From my understanding, the zero-input and zero-state responses of an RC circuit can be found by solving for the homogenous and particular solution of the ordinary differential equation found using Kirchhoff's current law. But I am confused as to what happens if there is no resistor in the circuit. In this situation, y(t) = x(t), where x(t) is the voltage input and y(t) is the voltage output across the capacitor. Now, my intuitive understanding tells me that the zero-input response is zero because no current has been provided yet and the capacitor is uncharged. But what about the zero-state response? Since there is no resistor in the circuit, will the capacitor simply not discharge? So, will the zero-state response of the circuit also be zero?
The voltage source has zero internal resistance (not infinite, that's a current source). A capacitor across it will have whatever potential exists at the source's pins. That means that whatever variation of voltage exists, the capacitor will follow exactly, while the current through it will be infinite in value.
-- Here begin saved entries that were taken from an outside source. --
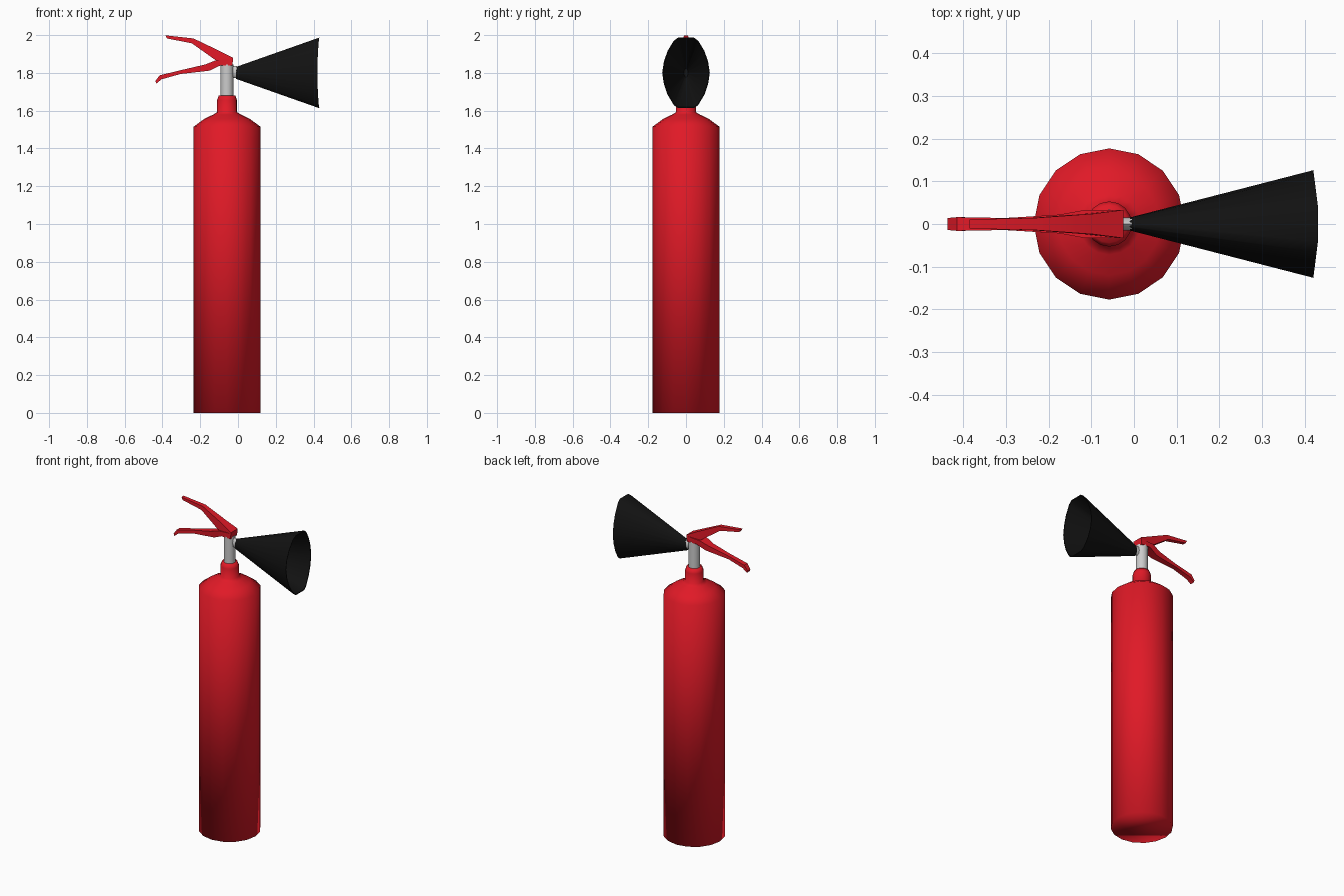
import bpy, bmesh
from math import cos, sin, pi

if "Cube" in bpy.data.objects:
    bpy.data.objects.remove(bpy.data.objects["Cube"])

AXIS_X = -0.058   # tank axis
HORN_Z = 1.80     # horn centre height


def material(name, rgb):
    m = bpy.data.materials.new(name)
    m.diffuse_color = (*rgb, 1)
    m.use_nodes = True
    m.node_tree.nodes["Principled BSDF"].inputs["Base Color"].default_value = m.diffuse_color
    return m


RED = material("red_paint", (0.75, 0.01, 0.02))
BLACK = material("black_plastic", (0.006, 0.006, 0.006))


def loft(name, rings, mat=None, angle=None):
    """Skin a series of closed rings and cap both ends."""
    bm = bmesh.new()
    loops = [[bm.verts.new(p) for p in ring] for ring in rings]
    n = len(loops[0])
    for a, b in zip(loops, loops[1:]):
        for i in range(n):
            j = (i + 1) % n
            bm.faces.new((a[i], a[j], b[j], b[i]))
    bm.faces.new(loops[0][::-1])
    bm.faces.new(loops[-1])
    bmesh.ops.recalc_face_normals(bm, faces=bm.faces)
    for f in bm.faces:
        f.smooth = True
    mesh = bpy.data.meshes.new(name)
    bm.to_mesh(mesh)
    bm.free()
    ob = bpy.data.objects.new(name, mesh)
    bpy.context.collection.objects.link(ob)
    if mat:
        mesh.materials.append(mat)
    if angle is not None:
        bpy.ops.object.select_all(action='DESELECT')
        ob.select_set(True)
        bpy.context.view_layer.objects.active = ob
        bpy.ops.object.shade_smooth_by_angle(angle=angle)
    return ob


def lathe(name, profile, mat=None, angle=None, sides=16):
    return loft(name, [[(AXIS_X + r * cos(2 * pi * i / sides),
                         r * sin(2 * pi * i / sides), z)
                        for i in range(sides)] for r, z in profile], mat, angle)


def bar(name, sections, mat):
    """Tapered bar: each section is top x, top z, bottom x, bottom z, half width."""
    return loft(name, [[(xt, -w, zt), (xt, w, zt), (xb, w, zb), (xb, -w, zb)]
                       for xt, zt, xb, zb, w in sections], mat, 0.5)


# Tank with shoulder and neck, shaded smooth all over
lathe("tank", [(0.177, 0), (0.177, 1.515), (0.12, 1.557), (0.072, 1.58),
               (0.053, 1.592), (0.053, 1.655), (0.044, 1.68)], RED)

# Bare metal valve stem and outlet
lathe("valve_stem", [(0.034, 1.67), (0.034, 1.845)], None, 0.6)
loft("outlet", [[(x, 0.015 * cos(pi * i / 4), 1.805 + 0.031 * sin(pi * i / 4))
                 for i in range(8)] for x in (-0.05, -0.005)], None, 0.9)

# Squeeze lever and carrying handle
bar("squeeze_lever", [(-0.385, 1.999, -0.375, 1.982, 0.011),
                      (-0.235, 1.982, -0.245, 1.957, 0.014),
                      (-0.095, 1.915, -0.115, 1.865, 0.024),
                      (-0.025, 1.880, -0.030, 1.838, 0.033)], RED)
bar("carry_handle", [(-0.437, 1.757, -0.432, 1.743, 0.014),
                     (-0.415, 1.787, -0.405, 1.766, 0.016),
                     (-0.300, 1.815, -0.305, 1.794, 0.014),
                     (-0.175, 1.844, -0.150, 1.812, 0.022),
                     (-0.115, 1.868, -0.092, 1.840, 0.033),
                     (-0.035, 1.872, -0.035, 1.838, 0.033)], RED)

# Hollow discharge horn: outer wall, rim, then inner wall
quarter = [(0.126, 0), (0.117, 0.06), (0.098, 0.115), (0.065, 0.17), (0.042, 0.187)]
half = quarter + [(-y, z) for y, z in quarter[::-1]]
section = half + [(y, -z) for y, z in half[-2:0:-1]]


def horn_ring(x, sy, sz, bow=0):
    return [(x - bow * abs(y) / 0.126, y * sy, HORN_Z + z * sz) for y, z in section]


loft("horn", [horn_ring(-0.01, 0.12, 0.17), horn_ring(0.436, 1, 1, 0.016),
              horn_ring(0.435, 0.96, 0.97, 0.016), horn_ring(0.02, 0.09, 0.12)],
     BLACK, 0.7)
Make that impossible, since I=V/R, unless you have special cherokee blood.
In short, there is no zero-input since there is a voltage source involved, and zero-state means whatever the source has.